What is needed — For the data below, give the number of lines containing "finish" and nothing more.

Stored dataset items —
○ ○ ○ ○

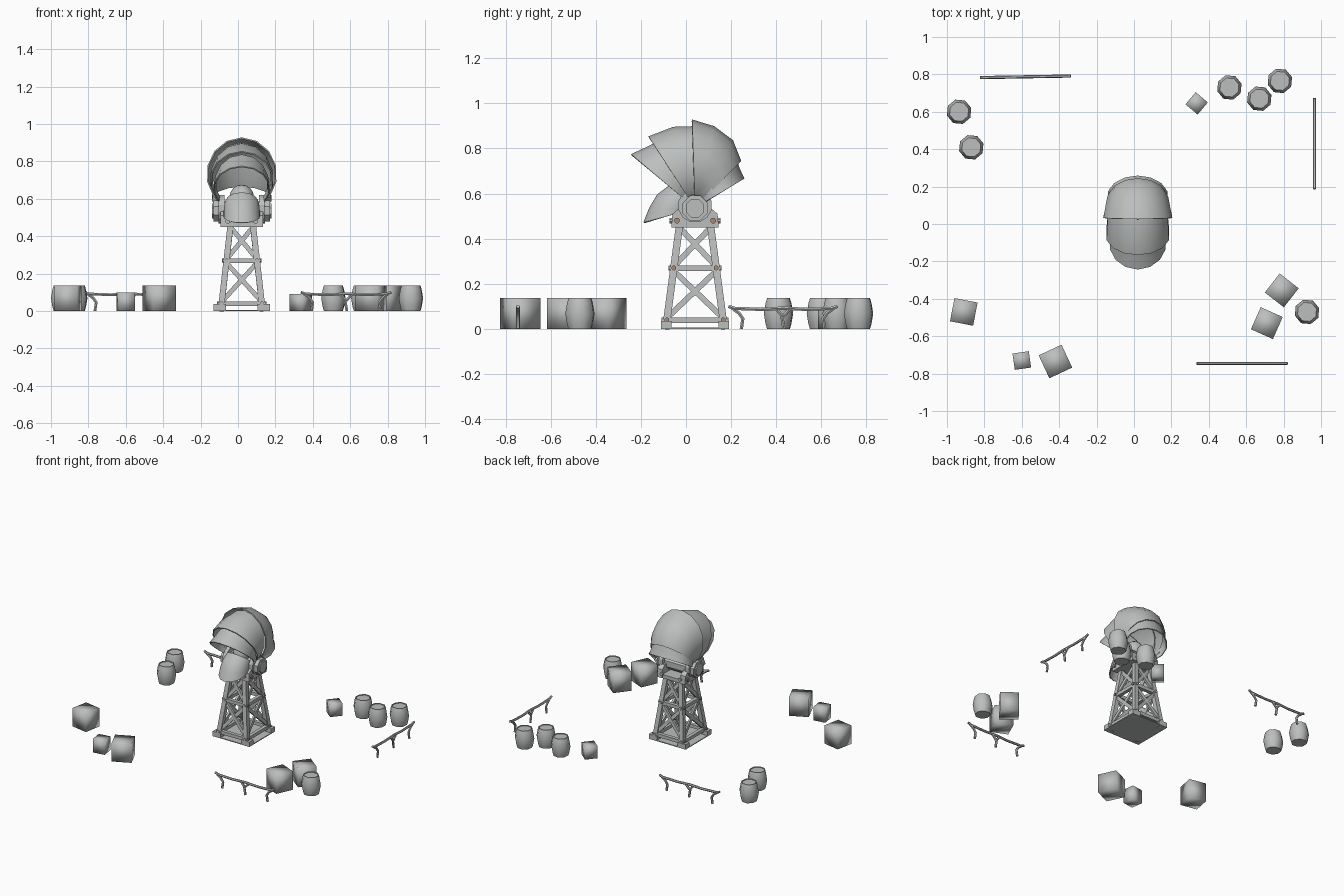
import bpy, bmesh
from math import sin, cos, radians, pi
from mathutils import Vector, Matrix

old = bpy.data.objects.get("Cube")
if old:
    bpy.data.objects.remove(old, do_unlink=True)


def material(name, rgb):
    m = bpy.data.materials.new(name)
    m.use_nodes = True
    m.diffuse_color = (*rgb, 1)
    m.node_tree.nodes["Principled BSDF"].inputs["Base Color"].default_value = (*rgb, 1)
    return m


GREY = material("plain grey", (0.5, 0.52, 0.51))
RUST = material("rusty brown", (0.4, 0.25, 0.17))
CX, CY, HUB_Z = 0.02, 0.04, 0.535


def finish(name, bm, mat=GREY, smooth=None):
    bmesh.ops.recalc_face_normals(bm, faces=bm.faces)
    me = bpy.data.meshes.new(name)
    bm.to_mesh(me)
    bm.free()
    me.materials.append(mat)
    ob = bpy.data.objects.new(name, me)
    bpy.context.collection.objects.link(ob)
    if smooth:
        shade(ob, smooth)
    return ob


def select(ob):
    bpy.ops.object.select_all(action="DESELECT")
    ob.select_set(True)
    bpy.context.view_layer.objects.active = ob


def shade(ob, angle):
    select(ob)
    bpy.ops.object.shade_smooth_by_angle(angle=radians(angle))


def box(name, center, size, turn=0, smooth=None):
    bm = bmesh.new()
    mat = Matrix.Translation(center) @ Matrix.Rotation(radians(turn), 4, "Z") @ Matrix.Diagonal((*size, 1))
    bmesh.ops.create_cube(bm, size=1, matrix=mat)
    return finish(name, bm, smooth=smooth)


def beam(name, p, q, width, depth, normal):
    # box running from p to q, its depth along the normal
    p, q = Vector(p), Vector(q)
    along = (q - p).normalized()
    out = Vector(normal)
    out = (out - along * out.dot(along)).normalized()
    rot = Matrix((out, along.cross(out), along)).transposed().to_4x4()
    bm = bmesh.new()
    mat = Matrix.Translation((p + q) / 2) @ rot @ Matrix.Diagonal((depth, width, (q - p).length, 1))
    bmesh.ops.create_cube(bm, size=1, matrix=mat)
    return finish(name, bm)


def rod(name, center, axis, radius, length, sides=8, mat=GREY):
    bm = bmesh.new()
    rot = Vector(axis).to_track_quat("Z", "Y").to_matrix().to_4x4()
    bmesh.ops.create_cone(bm, cap_ends=True, segments=sides, radius1=radius, radius2=radius, depth=length,
                          matrix=Matrix.Translation(center) @ rot @ Matrix.Rotation(pi / sides, 4, "Z"))
    return finish(name, bm, mat)


# Tower frame: tapering half widths to the leg centres
def corner(sx, sy, z):
    t = z / 0.45
    return Vector((CX + sx * (0.112 - 0.051 * t), CY + sy * (0.13 - 0.06 * t), z))


box("tower_base_plate", (CX, CY, 0.003), (0.3, 0.3, 0.006))
for sx in (-1, 1):
    for sy in (-1, 1):
        beam("tower_leg", corner(sx, sy, 0), corner(sx, sy, 0.46), 0.032, 0.032, (1, 0, 0))
        box("tower_foot", (CX + sx * 0.117, CY + sy * 0.127, 0.018), (0.066, 0.046, 0.036))

FACES = [((-1, -1), (1, -1), (0, -1, 0)), ((1, -1), (1, 1), (1, 0, 0)),
         ((1, 1), (-1, 1), (0, 1, 0)), ((-1, 1), (-1, -1), (-1, 0, 0))]
for a, b, n in FACES:
    out = Vector(n)
    for z in (0.038, 0.268):
        beam("tower_crossbar", corner(*a, z), corner(*b, z), 0.024, 0.026, n)
    for lo, hi in ((0.05, 0.258), (0.278, 0.45)):
        beam("tower_brace", corner(*a, lo), corner(*b, hi), 0.025, 0.012, n)
        beam("tower_brace", corner(*b, lo), corner(*a, hi), 0.025, 0.016, n)
    # Bolts at the joints
    for c in (a, b):
        for z in (0.04, 0.27):
            rod("tower_bolt", corner(*c, z) + out * 0.018, n, 0.011, 0.012, 8, RUST if n[0] else GREY)
        top = Vector((CX + c[0] * (0.118 if n[0] else 0.075), CY + c[1] * (0.08 if n[0] else 0.107), 0.48))
        rod("bracket_bolt", top, n, 0.013, 0.012, 8, RUST if n[0] else GREY)

# Bearing platform and shaped side brackets
box("bearing_platform", (CX, CY, 0.462), (0.22, 0.2, 0.026))
outline = [(-0.105, 0.45), (0.105, 0.45), (0.1, 0.51), (0.07, 0.535), (-0.07, 0.535), (-0.1, 0.51)]
for s in (-1, 1):
    bm = bmesh.new()
    face = bm.faces.new([bm.verts.new((CX + s * 0.075, CY + y, z)) for y, z in outline])
    ext = bmesh.ops.extrude_face_region(bm, geom=[face])
    bmesh.ops.translate(bm, vec=(s * 0.038, 0, 0), verts=[v for v in ext["geom"] if isinstance(v, bmesh.types.BMVert)])
    finish("bearing_bracket", bm)
    rod("hub_cap", (CX + s * 0.135, CY, HUB_Z), (1, 0, 0), 0.06, 0.03)
    rod("hub_pin", (CX + s * 0.15, CY, HUB_Z), (1, 0, 0), 0.044, 0.016)
    rod("hub_collar", (CX + s * 0.108, CY, HUB_Z + 0.012), (1, 0, 0), 0.076, 0.03, 12)
rod("hub_axle", (CX, CY, HUB_Z), (1, 0, 0), 0.055, 0.25)
bm = bmesh.new()
bmesh.ops.create_uvsphere(bm, u_segments=12, v_segments=8, radius=0.065,
                          matrix=Matrix.Translation((CX, 0.025, 0.61)))
finish("inner_core", bm, smooth=50)


# Hood: overlapping curved shells fanned around the hub axle
def hood_shell(name, stations, steps=12):
    bm = bmesh.new()
    rows = []
    for angle, reach, half in stations:
        row = []
        for i in range(steps + 1):
            phi = radians(-152 + 304 * i / steps)
            rho = reach * (1 + cos(phi)) / 2
            th = radians(angle)
            row.append(bm.verts.new((CX + half * sin(phi), CY + rho * cos(th), HUB_Z + rho * sin(th))))
        rows.append(row)
    for r, s in zip(rows, rows[1:]):
        for i in range(steps):
            bm.faces.new((r[i], r[i + 1], s[i + 1], s[i]))
    ob = finish(name, bm)
    mod = ob.modifiers.new("thickness", "SOLIDIFY")
    mod.thickness = 0.007
    mod.offset = 0
    select(ob)
    bpy.ops.object.convert(target="MESH")
    shade(ob, 35)


hood_shell("hood_shell_rear", [(31, 0.252, 0.16), (42, 0.262, 0.155), (56, 0.305, 0.155)])
hood_shell("hood_shell_back", [(46, 0.29, 0.155), (61, 0.342, 0.165), (77, 0.37, 0.175), (92, 0.39, 0.185)])
hood_shell("hood_shell_top", [(86, 0.362, 0.16), (105, 0.37, 0.165), (123, 0.376, 0.168)])
hood_shell("hood_shell_front", [(117, 0.335, 0.142), (130, 0.345, 0.145), (140, 0.368, 0.15)])
hood_shell("hood_lower_lip", [(140, 0.15, 0.085), (160, 0.175, 0.092), (180, 0.2, 0.095), (196, 0.235, 0.095)])


# Barrels: eight sided turned profile
def barrel(x, y):
    profile = [(0.053, 0), (0.06, 0.022), (0.068, 0.068), (0.06, 0.114), (0.053, 0.136), (0.047, 0.136), (0.047, 0.131)]
    bm = bmesh.new()
    rings = [[bm.verts.new((x + r * cos(k * pi / 4 + 0.3), y + r * sin(k * pi / 4 + 0.3), z)) for k in range(8)]
             for r, z in profile]
    for a, b in zip(rings, rings[1:]):
        for k in range(8):
            bm.faces.new((a[k], a[(k + 1) % 8], b[(k + 1) % 8], b[k]))
    bm.faces.new(rings[0])
    bm.faces.new(rings[-1])
    finish("barrel", bm, smooth=50)


for x, y in [(-0.935, 0.6), (-0.87, 0.41), (0.51, 0.73), (0.67, 0.67), (0.78, 0.765), (0.925, -0.47)]:
    barrel(x, y)

# Crates: softly shaded boxes
for x, y, side, h, turn in [(-0.91, -0.47, 0.126, 0.136, -11), (-0.6, -0.73, 0.088, 0.1, 8),
                            (-0.42, -0.735, 0.135, 0.136, 25), (0.79, -0.355, 0.129, 0.136, -38),
                            (0.71, -0.53, 0.129, 0.136, -24), (0.335, 0.645, 0.085, 0.092, -40)]:
    box("crate", (x, y, h / 2), (side, side, h), turn, smooth=120)


# Railings: bent rail on three crooked posts
def railing(x, y, turn):
    end_post = [(-0.225, 0.092), (-0.195, 0.07), (-0.178, 0.045), (-0.185, 0)]
    paths = [[(-0.242, 0.1), (-0.215, 0.091), (-0.1, 0.087), (0, 0.092), (0.1, 0.087), (0.215, 0.091), (0.242, 0.1)],
             end_post, [(-u, z) for u, z in end_post],
             [(-0.03, 0.088), (-0.006, 0.06), (0.004, 0)], [(0.03, 0.088), (0, 0.055)]]
    cu = bpy.data.curves.new("railing", "CURVE")
    cu.dimensions = "3D"
    cu.bevel_depth = 0.0085
    cu.bevel_resolution = 1
    cu.use_fill_caps = True
    for path in paths:
        sp = cu.splines.new("POLY")
        sp.points.add(len(path) - 1)
        for pt, (u, z) in zip(sp.points, path):
            pt.co = (u, 0, z, 1)
    cu.materials.append(GREY)
    ob = bpy.data.objects.new("railing", cu)
    bpy.context.collection.objects.link(ob)
    ob.location = (x, y, 0)
    ob.rotation_euler.z = radians(turn)
    select(ob)
    bpy.ops.object.convert(target="MESH")
    shade(bpy.context.object, 50)


railing(0.578, -0.745, 0)
railing(0.965, 0.43, 90)
railing(-0.58, 0.787, 1)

○ ○ ○ ○

Exercise result — 8